◆ **REQUIRED WORK**
Your job is to return every line of the listing holding the string "name".

◆ **ENTRIES SHOWN**
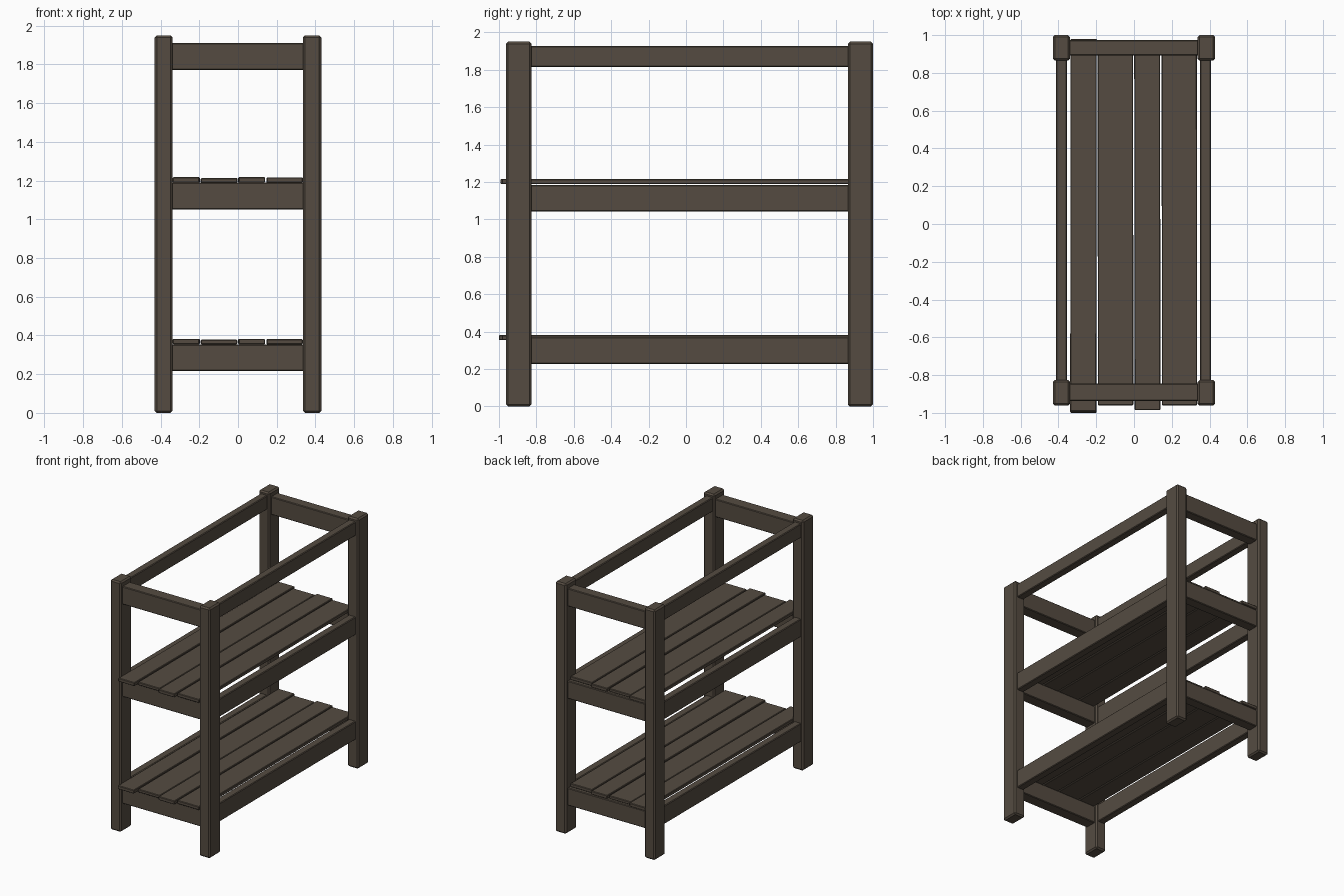
import bpy, bmesh, math

if "Cube" in bpy.data.objects:
    bpy.data.objects.remove(bpy.data.objects["Cube"])

wood = bpy.data.materials.new("dark_brown_wood")
wood.diffuse_color = (0.090, 0.071, 0.053, 1)
wood.use_nodes = True
wood.node_tree.nodes["Principled BSDF"].inputs["Base Color"].default_value = wood.diffuse_color


def beam(name, x, y, z, bevel=0.005, turn=0.0):
    """Bevelled box from (min, max) ranges, turned slightly about z."""
    size = [r[1] - r[0] for r in (x, y, z)]
    bm = bmesh.new()
    bmesh.ops.create_cube(bm, size=1)
    bmesh.ops.scale(bm, vec=size, verts=bm.verts)
    bmesh.ops.bevel(bm, geom=bm.edges[:], offset=bevel, segments=1, affect='EDGES')
    me = bpy.data.meshes.new(name)
    bm.to_mesh(me)
    bm.free()
    me.materials.append(wood)
    ob = bpy.data.objects.new(name, me)
    ob.location = [(r[0] + r[1]) / 2 for r in (x, y, z)]
    ob.rotation_euler.z = math.radians(turn)
    bpy.context.collection.objects.link(ob)
    return ob


# Corner posts
post_x = {"left": (-0.43, -0.338), "right": (0.336, 0.43)}
post_y = {"front": (-0.962, -0.826), "back": (0.865, 1.0)}
for sx, xr in post_x.items():
    for sy, yr in post_y.items():
        beam(f"{sy}_{sx}_post", xr, yr, (0, 1.95), 0.011)

# Long side rails
side_x = {"left": (-0.413, -0.355), "right": (0.349, 0.408)}
side_z = {"lower": (0.226, 0.37), "middle": (1.043, 1.184), "top": (1.816, 1.926)}
for sx, xr in side_x.items():
    for level, zr in side_z.items():
        beam(f"{level}_{sx}_rail", xr, (-0.84, 0.88), zr)

# Short end rails
end_y = {"front": (-0.938, -0.845), "back": (0.893, 0.975)}
end_z = {"lower": (0.217, 0.354), "middle": (1.05, 1.189), "top": (1.77, 1.91)}
for sy, yr in end_y.items():
    for level, zr in end_z.items():
        beam(f"{level}_{sy}_rail", (-0.35, 0.35), yr, zr)

# Shelf slats: x range, y range, thickness, small turn
slats = [
    ((-0.337, -0.198), (-0.992, 0.980), 0.028, -0.05),
    ((-0.192, -0.004), (-0.960, 0.955), 0.024, 0.03),
    ((0.002, 0.139), (-0.985, 0.970), 0.028, 0.05),
    ((0.147, 0.334), (-0.960, 0.950), 0.027, 0.05),
]
for level, z in (("lower", 0.354), ("middle", 1.189)):
    for i, (xr, yr, t, turn) in enumerate(slats):
        # the first board reaches furthest forward
        y0 = -1.0 if level == "lower" and i == 0 else yr[0]
        beam(f"{level}_shelf_slat_{i + 1}", xr, (y0, yr[1]), (z, z + t), 0.004, turn)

◆ **EXERCISE ANSWER**
def beam(name, x, y, z, bevel=0.005, turn=0.0):
    me = bpy.data.meshes.new(name)
    ob = bpy.data.objects.new(name, me)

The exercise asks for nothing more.